Lacks’s cells are one of the most important tools in biomedical science, but she never knew they were taken from her. The cells were removed without her consent, and her family wasn’t told about them for two decades. In the meantime, HeLa became part of a multimillion-dollar industry, yet none of her descendants received any profits; many still can’t afford health insurance. Lacks’s name and medical records also were released without permission, adding to the family’s confusion and mistrust.
UAB Explores Innovative Stroke Therapies
By Jo Lynn Orr
UAB neurologists are using ultrasound to help break up clots in the brain (above) and testing other new treatments to improve stroke care.
In 1947, as tension between Russia and the United States threatened to erupt into nuclear war, the Bulletin of the Atomic Scientists added a new element to its cover: a stylized clock face with the hands set at seven minutes to midnight. For the past 63 years, the clock’s minute hand has moved back and forth to reflect the imminence of nuclear holocaust.
In the world of stroke care, the countdown to doomsday begins as soon as the brain’s oxygen supply is disrupted, either through a blood clot (ischemic stroke—the cause of 80 percent of strokes) or by bursting blood vessels (hemorrhagic stroke, which accounts for the other 20 percent of cases). Stroke kills more people worldwide than any other disease. It is the third leading cause of death in the United States and the leading cause of serious, long-term disability.
For years, the stroke clock was set at three hours. Patients receiving emergency treatment before that time stood a good chance of recovering significant function; after the three-hour window closed, there wasn’t much hope. But new advances in stroke treatment are steadily pushing open the treatment window and adding precious time back onto the clock. Neurologist Andrei Alexandrov, M.D., and his team at the UAB Comprehensive Stroke Research Center are contributing many of those breakthroughs, developing and testing revolutionary therapies that are effective several hours, days, and even weeks after stroke onset.
The Pitfalls and Promise of Home Genetic Tests
By Tara Hulen

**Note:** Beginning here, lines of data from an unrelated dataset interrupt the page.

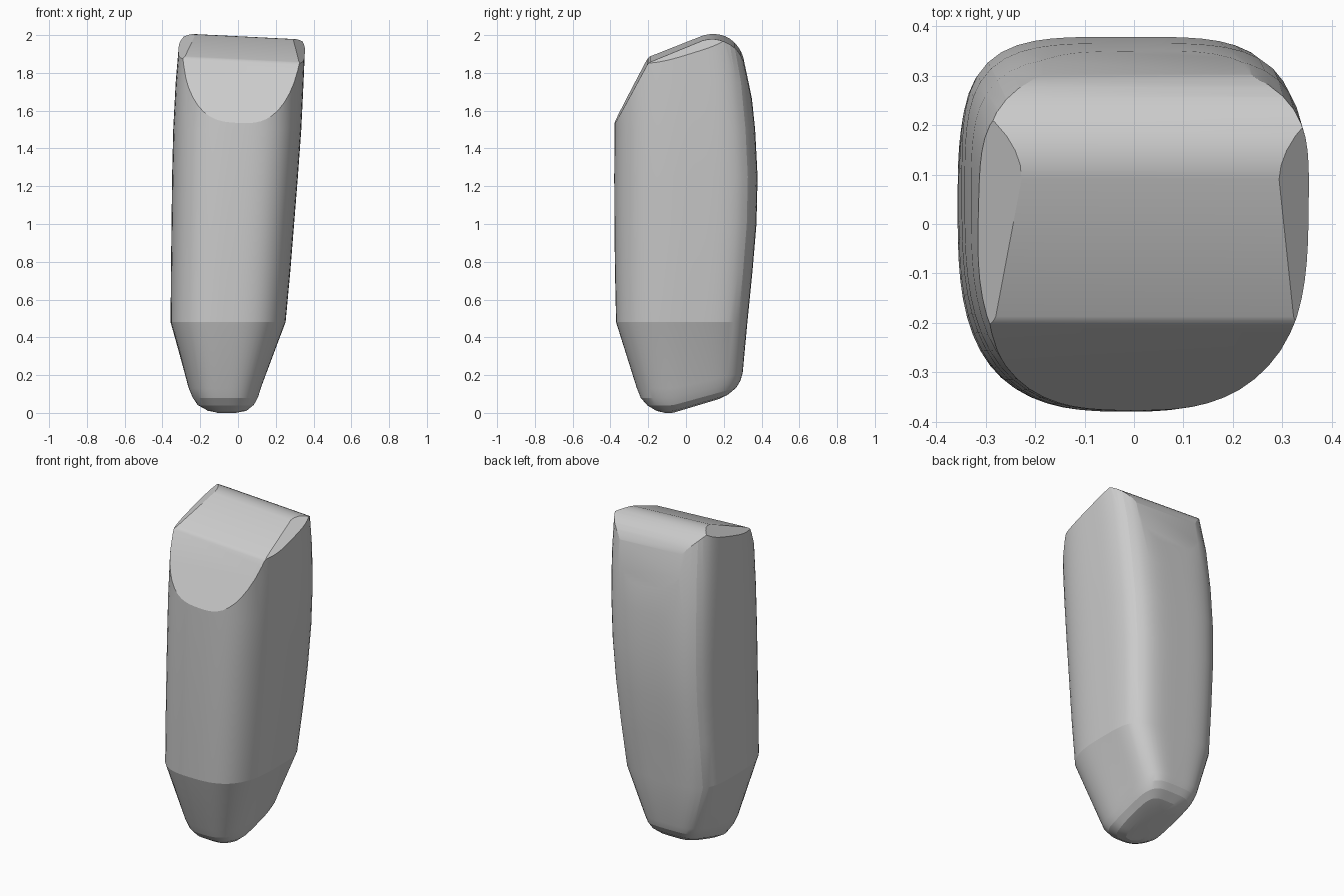
import bpy, bmesh, math
from mathutils import Vector

cube = bpy.data.objects.get("Cube")
if cube:
    bpy.data.objects.remove(cube, do_unlink=True)

SIDES = 72
# Body stations: height, right edge, left edge, front edge, back edge
STATIONS = [
    (0.00, -.12, .00, -.11, .17),
    (0.01, -.17, .055, -.155, .22),
    (0.04, -.22, .09, -.205, .265),
    (0.08, -.245, .11, -.24, .288),
    (0.13, -.265, .125, -.26, .30),
    (0.48, -.357, .252, -.37, .325),
    (0.75, -.355, .277, -.376, .352),
    (1.00, -.352, .297, -.379, .373),
    (1.25, -.349, .317, -.38, .379),
    (1.50, -.343, .335, -.378, .366),
    (1.75, -.33, .347, -.374, .34),
    (2.10, -.30, .362, -.34, .27),
]


def ring(bm, z, x0, x1, y0, y1):
    """Squarish oval, rounder at the front; the low end rises toward the back."""
    cx, cy = (x0 + x1) / 2, y0 + (y1 - y0) * .57
    verts = []
    for i in range(SIDES):
        a = math.tau * i / SIDES
        c, s = math.cos(a), math.sin(a)
        n = 4 if s > 0 else 2.9
        r = (abs(c) ** n + abs(s) ** n) ** (-1 / n)
        x = cx + r * c * (x1 - x0) / 2
        y = cy + r * s * (y1 - cy if s > 0 else cy - y0)
        lift = .3 * max(0, y + .07) * max(0, 1 - z / .48)
        verts.append(bm.verts.new((x, y, z + lift)))
    return verts


def cut(bm, point, normal):
    """Slice away everything on the normal side and close the hole."""
    res = bmesh.ops.bisect_plane(
        bm, geom=bm.verts[:] + bm.edges[:] + bm.faces[:], dist=1e-5,
        plane_co=point, plane_no=normal, clear_outer=True)
    edges = [e for e in res["geom_cut"] if isinstance(e, bmesh.types.BMEdge)]
    if edges:
        bmesh.ops.holes_fill(bm, edges=edges, sides=0)


def round_cut(bm, y, z, radius, start, end, step):
    """Row of slices rolling around an axis across the top."""
    for deg in range(start, end + 1, step):
        a = math.radians(deg)
        n = Vector((.05 * math.cos(a), math.sin(a), math.cos(a)))
        cut(bm, Vector((0, y, z)) + n * radius, n)


def corner_cut(bm, a, b, c):
    a, b, c = Vector(a), Vector(b), Vector(c)
    n = (b - a).cross(c - a).normalized()
    cut(bm, a, n if n.z > 0 else -n)


# Lofted body
bm = bmesh.new()
rings = [ring(bm, *s) for s in STATIONS]
for low, high in zip(rings, rings[1:]):
    for i in range(SIDES):
        j = (i + 1) % SIDES
        bm.faces.new((low[i], low[j], high[j], high[i]))
bm.faces.new(rings[0][::-1])
bm.faces.new(rings[-1])

# Sloped front facet and top, with a tight roll between; broad roll at the back
round_cut(bm, -.164, 1.83, .05, -62, -22, 10)
round_cut(bm, .14, 1.823, .17, -22, 78, 10)

# Chamfers along the two side edges of the top
corner_cut(bm, (.30, .1, 1.97), (.32, -.19, 1.86), (.355, .1, 1.925))
corner_cut(bm, (-.25, .15, 2.0), (-.28, -.2, 1.885), (-.312, .15, 1.96))

bmesh.ops.remove_doubles(bm, verts=bm.verts[:], dist=.0008)
bmesh.ops.recalc_face_normals(bm, faces=bm.faces[:])
mesh = bpy.data.meshes.new("tapered_body")
bm.to_mesh(mesh)
bm.free()

body = bpy.data.objects.new("tapered_body", mesh)
bpy.context.collection.objects.link(body)

grey = bpy.data.materials.new("light_grey")
grey.use_nodes = True
colour = (.6, .6, .6, 1)
grey.diffuse_color = colour
grey.node_tree.nodes["Principled BSDF"].inputs["Base Color"].default_value = colour
mesh.materials.append(grey)

bpy.ops.object.select_all(action='DESELECT')
body.select_set(True)
bpy.context.view_layer.objects.active = body
bpy.ops.object.shade_smooth_by_angle(angle=math.radians(14))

If Walgreens had its way, crystal balls would now be for sale alongside the candy bars and cough medicine at the drugstore chain’s stores. In May, Walgreens announced that it would start selling home genetic testing kits for as little as $20, becoming the first physical store to offer the tests—although they are widely available online. But the Food and Drug Administration (FDA), responding soon after the announcement, notified testing companies that they should have sought premarket approval, and Walgreens canceled the launch.

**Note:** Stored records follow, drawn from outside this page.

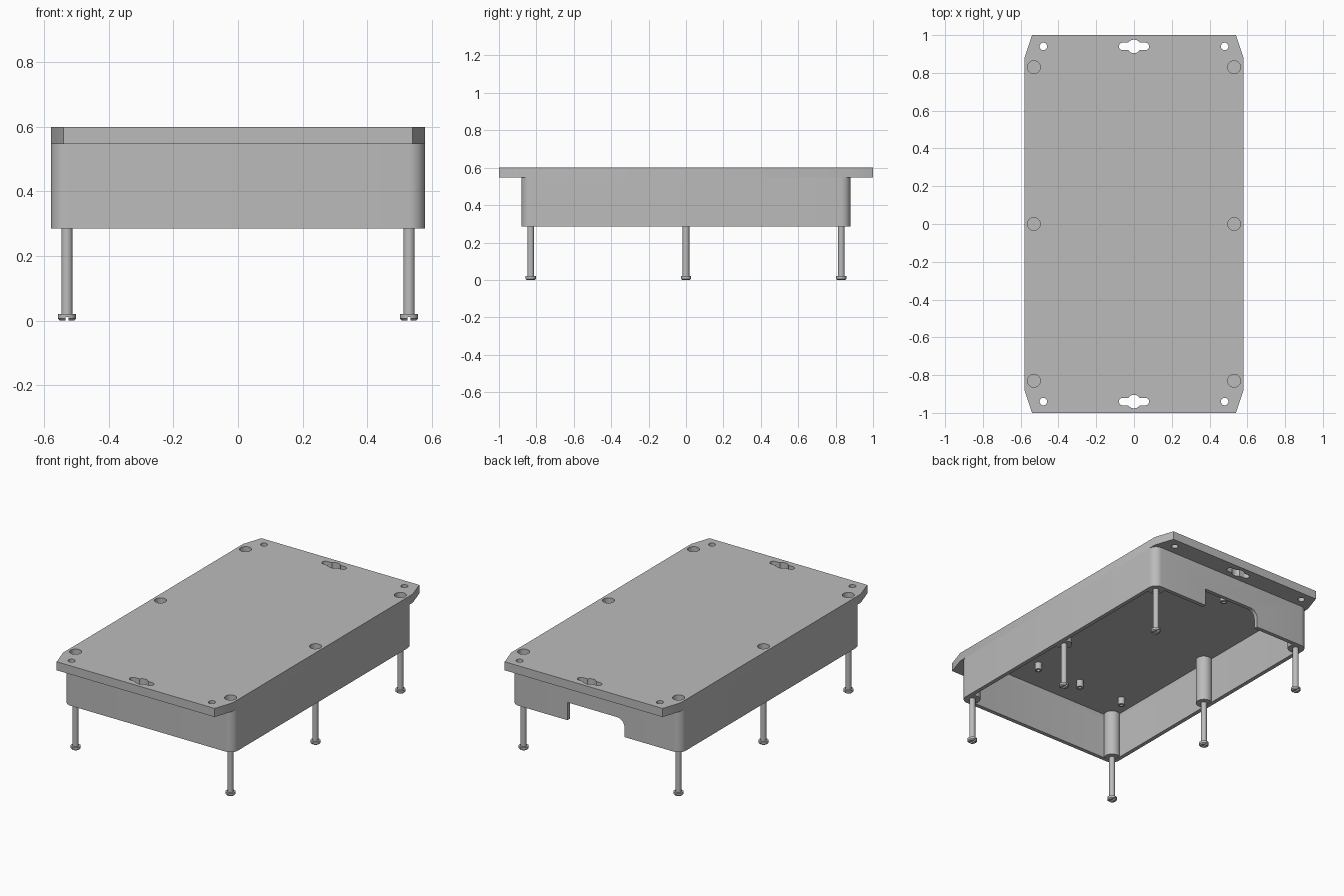
import bpy, bmesh, math
from mathutils import Matrix, Vector

if "Cube" in bpy.data.objects:
    bpy.data.objects.remove(bpy.data.objects["Cube"])

grey = bpy.data.materials.new("plain grey")
grey.use_nodes = True
GREY = (0.5, 0.5, 0.5, 1)
grey.diffuse_color = GREY
grey.node_tree.nodes["Principled BSDF"].inputs["Base Color"].default_value = GREY

BOTTOM, FLANGE, CEILING, TOP = 0.285, 0.547, 0.575, 0.6
SCREWS = [(sx * 0.53, y) for sx in (-1, 1) for y in (-0.83, 0, 0.83)]


def add(name, bm):
    bmesh.ops.recalc_face_normals(bm, faces=bm.faces)
    mesh = bpy.data.meshes.new(name)
    bm.to_mesh(mesh)
    bm.free()
    mesh.materials.append(grey)
    ob = bpy.data.objects.new(name, mesh)
    bpy.context.collection.objects.link(ob)
    return ob


def rounded(hx, hy, r, n=8):
    """Outline of a rounded rectangle; a circle when hx = hy = r."""
    pts = []
    for q, (sx, sy) in enumerate([(1, 1), (-1, 1), (-1, -1), (1, -1)]):
        for i in range(n + 1):
            a = (q + i / n) * math.pi / 2
            p = Vector((sx * (hx - r) + r * math.cos(a), sy * (hy - r) + r * math.sin(a)))
            if not pts or min((p - pts[-1]).length, (p - pts[0]).length) > 1e-5:
                pts.append(p)
    return pts


def prism(name, outline, z0, z1, at=(0, 0)):
    bm = bmesh.new()
    base = bm.faces.new([bm.verts.new((p[0] + at[0], p[1] + at[1], z0)) for p in outline])
    top = bmesh.ops.extrude_face_region(bm, geom=[base])["geom"]
    bmesh.ops.translate(bm, vec=(0, 0, z1 - z0),
                        verts=[v for v in top if isinstance(v, bmesh.types.BMVert)])
    return add(name, bm)


def cylinder(name, r, z0, z1, at):
    return prism(name, rounded(r, r, r), z0, z1, at)


def cut(ob, *cutters):
    bpy.context.view_layer.objects.active = ob
    for c in cutters:
        mod = ob.modifiers.new("cut", 'BOOLEAN')
        mod.operation, mod.solver, mod.object = 'DIFFERENCE', 'EXACT', c
        bpy.ops.object.modifier_apply(modifier=mod.name)
        bpy.data.objects.remove(c)


def smooth(ob):
    bpy.ops.object.select_all(action='DESELECT')
    ob.select_set(True)
    bpy.context.view_layer.objects.active = ob
    bpy.ops.object.shade_smooth_by_angle(angle=math.radians(30))


def cavity():
    return prism("cavity_cutter", rounded(0.555, 0.855, 0.03), 0.2, CEILING)


def counterbore(at):
    return cylinder("counterbore_cutter", 0.034, 0.55, 0.7, at)


# Mounting plate with clipped corners, holes and keyhole slots
quarter = [(0.58, 0.88), (0.54, 1)]
plate_outline = (quarter + [(-x, y) for x, y in quarter[::-1]]
                 + [(-x, -y) for x, y in quarter] + [(x, -y) for x, y in quarter[::-1]])
plate = prism("mounting_plate", plate_outline, FLANGE, TOP)
cut(plate, cavity(), *[counterbore(p) for p in SCREWS])
for y in (-0.94, 0.94):
    cut(plate, prism("slot_cutter", rounded(0.08, 0.02, 0.02), 0.5, 0.7, (0, y)),
        cylinder("keyhole_cutter", 0.036, 0.5, 0.7, (0, y)),
        *[cylinder("hole_cutter", 0.02, 0.5, 0.7, (x, y)) for x in (-0.48, 0.48)])
smooth(plate)

# Enclosure wall, open below, with a cable notch in the back
wall = prism("enclosure_wall", rounded(0.58, 0.88, 0.05), BOTTOM, FLANGE)
w, h, r = 0.195, 0.395, 0.05
arc = [(-w + r - r * math.sin(a), h - r + r * math.cos(a))
       for a in (i * math.pi / 16 for i in range(9))]
notch = prism("notch_cutter", [(w, 0.2), (w, h)] + arc + [(-w, 0.2)], -0.95, -0.8)
notch.data.transform(Matrix.Rotation(math.pi / 2, 4, 'X'))
cut(wall, cavity(), notch)
smooth(wall)

# Screw bosses inside the wall
for p in SCREWS:
    boss = cylinder("screw_boss", 0.047, BOTTOM + 0.001, CEILING + 0.003, p)
    cut(boss, counterbore(p))
    smooth(boss)

# Slotted screws, turned from a profile
bm = bmesh.new()
profile = [(0, 0), (0.022, 0), (0.028, 0.006), (0.028, 0.02),
           (0.0175, 0.02), (0.0175, 0.555), (0, 0.555)]
verts = [bm.verts.new((x, 0, z)) for x, z in profile]
edges = [bm.edges.new(pair) for pair in zip(verts, verts[1:])]
bmesh.ops.spin(bm, geom=verts + edges, cent=(0, 0, 0), axis=(0, 0, 1),
               angle=2 * math.pi, steps=32)
bmesh.ops.remove_doubles(bm, verts=bm.verts, dist=1e-5)
screw = add("screw", bm)
cut(screw, prism("slot_cutter", [(-0.005, -0.1), (0.005, -0.1), (0.005, 0.1), (-0.005, 0.1)],
                 -0.1, 0.011))
smooth(screw)
for i, (x, y) in enumerate(SCREWS):
    ob = screw if i == 0 else screw.copy()
    if i:
        bpy.context.collection.objects.link(ob)
    ob.location = (x, y, 0)

# Small standoffs under the ceiling
for x in (0.18, -0.135, -0.45):
    for y in (-0.65, 0.65):
        standoff = cylinder("standoff", 0.021, 0.53, CEILING + 0.003, (x, y))
        cut(standoff, cylinder("bore_cutter", 0.01, 0.5, 0.56, (x, y)))
        smooth(standoff)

Although the FDA’s actions have led to calls for regulation of these direct-to-consumer tests, at the moment anybody wanting one won’t have much trouble finding them online from companies such as 23andMe. It’s a fairly simple process: Customers order a kit, mail in some saliva, and then receive a report with as much detail as they are willing to pay for. Options include ancestry tests, health screenings on several levels, and pre-pregnancy screening—which is a large market, says UAB Genetic Counseling Program Director R. Lynn Holt, M.S., CGC. The reports cover possible risks for various diseases, pharmacogenetics (a person’s sensitivity to prescription drugs such as blood thinners), or carrier status for diseases such as cystic fibrosis or Tay-Sachs, which can be passed on to children.
The prospect offered by these tests is intriguing—the thrill of looking back into the past or catching a glimpse of the future—but Holt says geneticists and genetic counselors have several concerns.